But Hamlet thinks he’s a king of vice. His drinking, he’s previously let us know, is a problem.

At first I thought Hamlet was saying that Claudius was stealing money from the country’s coffers – that he was embezzling somehow – but now I see “a cutpurse of the empire and the rule” as more of a thief of the kingship. He stole the COUNTRY by usurping the throne. He doesn’t mention that Claudius has stolen the throne as much for him as his father. He’s weirdly mum about the succession. Other characters, in other plays, who were meant to be king and lost it, will have a lot to say on the subject – Hamlet does not. I wonder what that’s about.

This is a good fun rant, though.

Nay, but to live In the rank sweat of an enseaméd bed, Stewed in corruption, honeying and making love Over the nasty sty –

Hamlet. You’re saying this stuff to your mother. I mean – I realize her sex life grosses you out. I think parental sex lives are supposed to gross us out – but we don’t usually TALK about them.
And this is such a curiously lurid description of sex. It’s supposed to be nasty – we’ve got stuff like “rank sweat,” “enseaméd bed,” “stewed in corruption” over a “nasty sty” but we also have “honeying” and “making love” in the same sentence.

It’s not ENTIRELY disgusting. And there’s something about it that just could be just a little bit hot. I mean – sweaty sex ain’t all bad, man. Sure, if it’s rank, that’s gross. But their description involves both the making love and the sweat, which really might be ideal for a lot of people.

I don’t think Hamlet’s in love with his mom. Not by any stretch of the imagination. But I do think, he’s inappropriate with her in areas like this. Maybe he just doesn’t have good boundaries.

Proclaim no shame When the compulsive ardour gives the charge, Since frost itself as actively doth burn, And reason panders will.

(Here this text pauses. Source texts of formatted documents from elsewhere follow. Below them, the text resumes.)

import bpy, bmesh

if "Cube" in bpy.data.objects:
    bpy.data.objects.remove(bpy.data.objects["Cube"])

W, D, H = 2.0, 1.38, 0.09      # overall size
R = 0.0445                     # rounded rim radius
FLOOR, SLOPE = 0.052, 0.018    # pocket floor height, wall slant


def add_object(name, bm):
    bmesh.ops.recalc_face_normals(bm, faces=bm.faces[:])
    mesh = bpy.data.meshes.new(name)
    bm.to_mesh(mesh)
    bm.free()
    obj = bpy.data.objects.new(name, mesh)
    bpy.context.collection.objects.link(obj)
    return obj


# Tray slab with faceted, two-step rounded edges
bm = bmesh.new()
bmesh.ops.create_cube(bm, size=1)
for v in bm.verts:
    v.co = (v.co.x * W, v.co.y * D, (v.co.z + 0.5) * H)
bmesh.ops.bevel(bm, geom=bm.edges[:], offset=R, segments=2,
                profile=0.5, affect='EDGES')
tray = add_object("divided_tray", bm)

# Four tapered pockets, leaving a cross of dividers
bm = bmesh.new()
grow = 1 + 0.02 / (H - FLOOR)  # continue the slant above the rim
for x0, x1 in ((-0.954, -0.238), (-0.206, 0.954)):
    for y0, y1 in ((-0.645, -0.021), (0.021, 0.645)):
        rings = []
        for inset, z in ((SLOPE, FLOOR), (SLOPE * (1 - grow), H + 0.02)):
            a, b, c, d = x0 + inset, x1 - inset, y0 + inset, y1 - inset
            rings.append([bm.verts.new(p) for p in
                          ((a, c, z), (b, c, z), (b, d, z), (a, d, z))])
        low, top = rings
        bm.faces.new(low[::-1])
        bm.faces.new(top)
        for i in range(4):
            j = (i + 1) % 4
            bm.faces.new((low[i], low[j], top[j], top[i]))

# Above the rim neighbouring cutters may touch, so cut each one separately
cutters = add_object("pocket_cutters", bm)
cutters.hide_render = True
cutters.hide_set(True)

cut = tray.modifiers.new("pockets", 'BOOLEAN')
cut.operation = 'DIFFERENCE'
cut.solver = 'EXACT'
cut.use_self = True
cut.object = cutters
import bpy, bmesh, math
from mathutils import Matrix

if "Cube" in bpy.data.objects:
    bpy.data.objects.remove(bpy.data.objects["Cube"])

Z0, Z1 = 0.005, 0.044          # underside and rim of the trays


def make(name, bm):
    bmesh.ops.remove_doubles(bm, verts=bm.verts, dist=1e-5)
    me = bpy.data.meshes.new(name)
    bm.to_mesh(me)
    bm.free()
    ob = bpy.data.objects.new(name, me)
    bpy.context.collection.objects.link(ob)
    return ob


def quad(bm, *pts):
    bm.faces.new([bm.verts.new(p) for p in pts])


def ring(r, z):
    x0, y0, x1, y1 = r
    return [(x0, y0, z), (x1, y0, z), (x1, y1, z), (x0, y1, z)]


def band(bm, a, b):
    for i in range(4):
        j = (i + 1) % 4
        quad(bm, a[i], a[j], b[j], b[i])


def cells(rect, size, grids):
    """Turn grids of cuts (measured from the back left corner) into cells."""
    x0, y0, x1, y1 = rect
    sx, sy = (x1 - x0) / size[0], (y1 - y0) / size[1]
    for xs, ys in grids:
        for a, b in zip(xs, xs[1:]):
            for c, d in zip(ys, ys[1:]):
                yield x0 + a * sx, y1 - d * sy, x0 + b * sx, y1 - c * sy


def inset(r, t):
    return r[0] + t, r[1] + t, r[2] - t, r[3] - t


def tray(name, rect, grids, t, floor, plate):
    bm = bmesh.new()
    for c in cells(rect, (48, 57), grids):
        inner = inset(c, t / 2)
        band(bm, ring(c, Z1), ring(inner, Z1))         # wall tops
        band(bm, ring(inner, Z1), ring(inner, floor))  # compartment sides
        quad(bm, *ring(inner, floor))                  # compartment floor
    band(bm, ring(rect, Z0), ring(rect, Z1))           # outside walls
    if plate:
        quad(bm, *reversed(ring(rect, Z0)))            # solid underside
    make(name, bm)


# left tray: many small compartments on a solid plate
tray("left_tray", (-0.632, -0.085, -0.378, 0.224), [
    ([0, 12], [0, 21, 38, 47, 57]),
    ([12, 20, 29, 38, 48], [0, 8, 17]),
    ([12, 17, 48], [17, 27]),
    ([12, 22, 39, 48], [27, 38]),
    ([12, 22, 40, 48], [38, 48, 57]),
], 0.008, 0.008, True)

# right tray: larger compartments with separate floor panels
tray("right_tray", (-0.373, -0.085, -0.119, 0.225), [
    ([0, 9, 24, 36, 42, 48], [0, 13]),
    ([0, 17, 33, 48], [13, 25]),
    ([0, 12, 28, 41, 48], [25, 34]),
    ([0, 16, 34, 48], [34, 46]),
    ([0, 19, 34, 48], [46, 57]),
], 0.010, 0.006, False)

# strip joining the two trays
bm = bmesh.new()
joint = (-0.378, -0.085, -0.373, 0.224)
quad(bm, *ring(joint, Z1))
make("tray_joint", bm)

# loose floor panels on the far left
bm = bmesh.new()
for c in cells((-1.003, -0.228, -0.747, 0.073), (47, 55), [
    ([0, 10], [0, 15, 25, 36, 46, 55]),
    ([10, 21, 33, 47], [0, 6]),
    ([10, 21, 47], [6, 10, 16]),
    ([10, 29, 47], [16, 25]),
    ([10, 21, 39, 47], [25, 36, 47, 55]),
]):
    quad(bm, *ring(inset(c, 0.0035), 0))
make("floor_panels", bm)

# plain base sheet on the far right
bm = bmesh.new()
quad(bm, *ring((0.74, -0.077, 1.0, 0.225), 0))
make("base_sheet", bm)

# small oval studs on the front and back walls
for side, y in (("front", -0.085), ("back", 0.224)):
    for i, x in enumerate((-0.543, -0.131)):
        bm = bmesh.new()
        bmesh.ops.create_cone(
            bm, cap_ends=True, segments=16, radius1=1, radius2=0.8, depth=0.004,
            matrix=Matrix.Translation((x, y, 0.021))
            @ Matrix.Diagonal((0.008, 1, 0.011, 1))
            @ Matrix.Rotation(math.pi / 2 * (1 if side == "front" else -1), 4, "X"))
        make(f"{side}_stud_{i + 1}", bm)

Oh yeah. Compulsive order, giving the charge. Mmm-hmmm.
I mean, what’s funny about this is that it’s such a masculine way to think about lust. I mean- I think, in a man, lust can feel like a compulsion which charges forth. It’s sort of the nature of an erection.
But for women, who are Hamlet’s concern here, I can’t imagine any woman describing her desire this way. It’s more a heat that distracts than a compulsion that charges. It’s more like stepping into a warm pool. You want to swim, of course. Of course you want to swim. The water is warm and all you can think about is how warm the water is and how nice it would be to just sink into it. But it’s not a charge – unless we’re thinking of a charge in the electrical sense – in which case – okay – I can go with that. But even in the electrical sense – it’s not putting your finger in a light socket charge, it’s a bulb on a dimmer – which you can turn up quickly, sure – but you can also turn up slowly.

Rebellious hell, If thou canst mutine in a matron’s bones, To flaming youth let virtue be as wax And melt in her own fire.

Here’s hell. Rebellious hell. No less.
It can create a mutiny, an upheaval, a revolution in an older woman’s bones, And if this is possible, if this is so – then youth, in flames already, might as well dissolve all virtue in its hot desire. Go ahead young people, screw your brains out – no holds barred – since an old lady is getting hot with lust, you might as well let it all out – Go nuts. No controls on anyone anymore, kids. Go to it.